Ecuadorian President Guillermo Lasso proposed to build the integration of Latin American countries on the principle of the European Union. With a corresponding statement he made on September 18 at the opening of the summit of the Community of Latin America and the Caribbean (CELAC). His words are quoted by the website of the Ecuadorian government.
According to Lasso, each country in the region must learn to perceive the problems of other states as their own.
He believes that cooperation between Latin American countries should be arranged more pragmatically, with an emphasis on economic relations, rather than political differences, since this will allow the creation of a common market and “build up wealth.”
This, the Ecuadorian leader believes, will help the bloc countries in the future to gain the attention of the rest of the world, as well as political influence.
“When the world feels the roar of the engines of our union and realizes that we really use all our cultural values and strengths, it will listen to us. The voice of our economic growth will sound more eloquent and convincing than any joint statement we make. “, – said Lasso.

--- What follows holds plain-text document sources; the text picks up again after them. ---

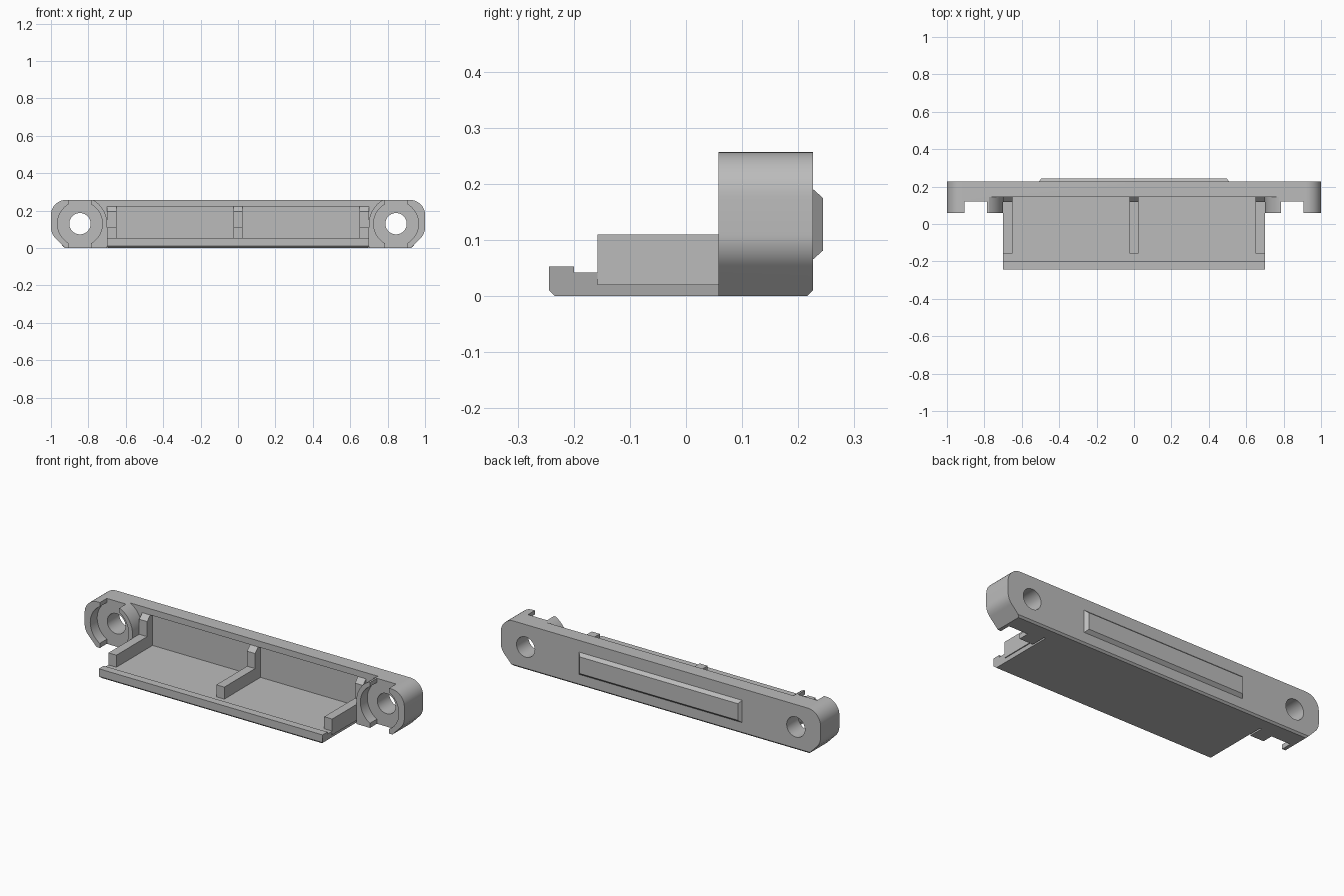
import bpy, bmesh, math

if "Cube" in bpy.data.objects:
    bpy.data.objects.remove(bpy.data.objects["Cube"], do_unlink=True)

grey = bpy.data.materials.new("plain grey")
grey.use_nodes = True
colour = (0.5, 0.5, 0.5, 1)
grey.diffuse_color = colour
grey.node_tree.nodes["Principled BSDF"].inputs["Base Color"].default_value = colour

BACK, FRONT, PLATE, SEAT = 0.226, 0.058, 0.144, 0.12   # depths along y
HEIGHT, TRAY_X, HOLE_X, HOLE_Z = 0.257, 0.70, 0.845, 0.13
FLOOR = 0.042


def loft(name, sections):
    """Solid skinned through matching closed sections."""
    bm = bmesh.new()
    rings = [[bm.verts.new(p) for p in s] for s in sections]
    for a, b in zip(rings, rings[1:]):
        for i in range(len(a)):
            j = (i + 1) % len(a)
            bm.faces.new((a[i], a[j], b[j], b[i]))
    bm.faces.new(rings[0])
    bm.faces.new(rings[-1])
    bmesh.ops.recalc_face_normals(bm, faces=bm.faces)
    mesh = bpy.data.meshes.new(name)
    bm.to_mesh(mesh)
    bm.free()
    mesh.materials.append(grey)
    ob = bpy.data.objects.new(name, mesh)
    bpy.context.collection.objects.link(ob)
    return ob


def box(name, x0, x1, y0, y1, z0, z1):
    return loft(name, [[(x0, y, z0), (x1, y, z0), (x1, y, z1), (x0, y, z1)]
                       for y in (y0, y1)])


def cylinder(name, x, r, y0, y1):
    turn = [math.tau * i / 64 for i in range(64)]
    return loft(name, [[(x + r * math.cos(a), y, HOLE_Z + r * math.sin(a))
                        for a in turn] for y in (y0, y1)])


def cut(ob, cutter):
    mod = ob.modifiers.new("cut", "BOOLEAN")
    mod.operation, mod.solver, mod.object = "DIFFERENCE", "EXACT", cutter
    bpy.context.view_layer.objects.active = ob
    bpy.ops.object.modifier_apply(modifier=mod.name)
    bpy.data.objects.remove(cutter, do_unlink=True)


def arc(cx, cz, r, start, end, n=10):
    angles = [math.radians(start + (end - start) * i / n) for i in range(n + 1)]
    return [(cx + r * math.cos(a), cz + r * math.sin(a)) for a in angles]


# Mounting plate: rounded top corners, sloped bottom corners, bevelled rear edge
r = 0.08
half = [(0.925, 0)] + arc(1 - r, 0.08 + 0.03, r, -45, 0) + arc(1 - r, HEIGHT - r, r, 0, 90)
outline = half + [(-x, z) for x, z in reversed(half)]
bevel = 0.01


def section(y, lift=0):
    return [(x + math.copysign(max(lift - z, 0), x), y, max(z, lift)) for x, z in outline]


plate = loft("mounting_plate", [section(FRONT), section(BACK - bevel), section(BACK, bevel)])
cut(plate, box("middle_cut", -TRAY_X, TRAY_X, -0.1, PLATE, -0.1, 0.4))
cut(plate, box("recess_cut", -0.69, 0.69, 0.1, 0.165, FLOOR, 0.222))

for side in (-1, 1):
    x = side * HOLE_X
    # Leave a curved wall beside the tray
    corner = box("corner_cut", *sorted((side * 0.69, side * 0.79)), -0.1, PLATE, HOLE_Z, 0.4)
    cut(corner, cylinder("wall_round", x, 0.145, -0.2, 0.3))
    cut(plate, corner)
    # Screw seat, open slot and through hole
    cut(plate, cylinder("seat_cut", x, 0.12, -0.1, SEAT))
    cut(plate, box("slot_cut", x - 0.06, x + 0.06, -0.1, SEAT, -0.1, 0.4))
    cut(plate, cylinder("hole_cut", x, 0.057, -0.1, 0.4))

# Tray floor with a front lip and bevelled underside
tray_profile = [(-0.244, 0.01), (-0.234, 0), (0.17, 0), (0.17, FLOOR),
                (-0.2, FLOOR), (-0.2, 0.053), (-0.244, 0.053)]
tray = loft("tray", [[(s * (TRAY_X - max(bevel - z, 0)), y, z) for y, z in tray_profile]
                     for s in (-1, 1)])

# Low ribs, each rising to a sloped post at the rear wall
rib_profile = [(-0.158, 0.02), (-0.158, 0.11), (0.117, 0.11), (0.117, 0.195),
               (PLATE, 0.222), (0.175, 0.222), (0.175, 0.02)]
ribs = []
for name, x in (("right_rib", -0.675), ("middle_rib", 0), ("left_rib", 0.675)):
    ribs.append(loft(name, [[(x + s * 0.025, y, z) for y, z in rib_profile]
                            for s in (-1, 1)]))

# Raised panel on the rear with sloped edges
panel = loft("rear_panel", [
    [(-w, y, 0.128 - h), (w, y, 0.128 - h), (w, y, 0.128 + h), (-w, y, 0.128 + h)]
    for y, w, h in ((0.22, 0.51, 0.063), (BACK, 0.51, 0.063), (0.244, 0.495, 0.047))])

for ob in [plate, tray, panel] + ribs:
    bpy.ops.object.select_all(action="DESELECT")
    ob.select_set(True)
    bpy.context.view_layer.objects.active = ob
    bpy.ops.object.shade_smooth_by_angle(angle=math.radians(25))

As an example, he stated that the countries of the Economic Commission for Latin America and the Caribbean (ECLAC), which, in addition to the states of the region include the United States, Canada and a number of EU members, managed to get more than 80% of their citizens vaccinated against COVID-19.
“It shows what happens when we talk and cooperate, regardless of the ideological club or party etiquette.”, – he concluded.
Lasso took office as President of Ecuador on May 24, 2021. The head of the Latin American state noted that he was going to closely integrate the country into the international trading system through the development of bilateral relations with key countries and regional integration.
CELAC was founded in 2011 in Venezuela, the community unites all the countries of South and North America, except for the USA and Canada.
ECLAC members are 33 states of Latin America and the Caribbean, as well as 11 countries in Europe, Asia and North America, including the USA, Great Britain, France, the Netherlands and Canada.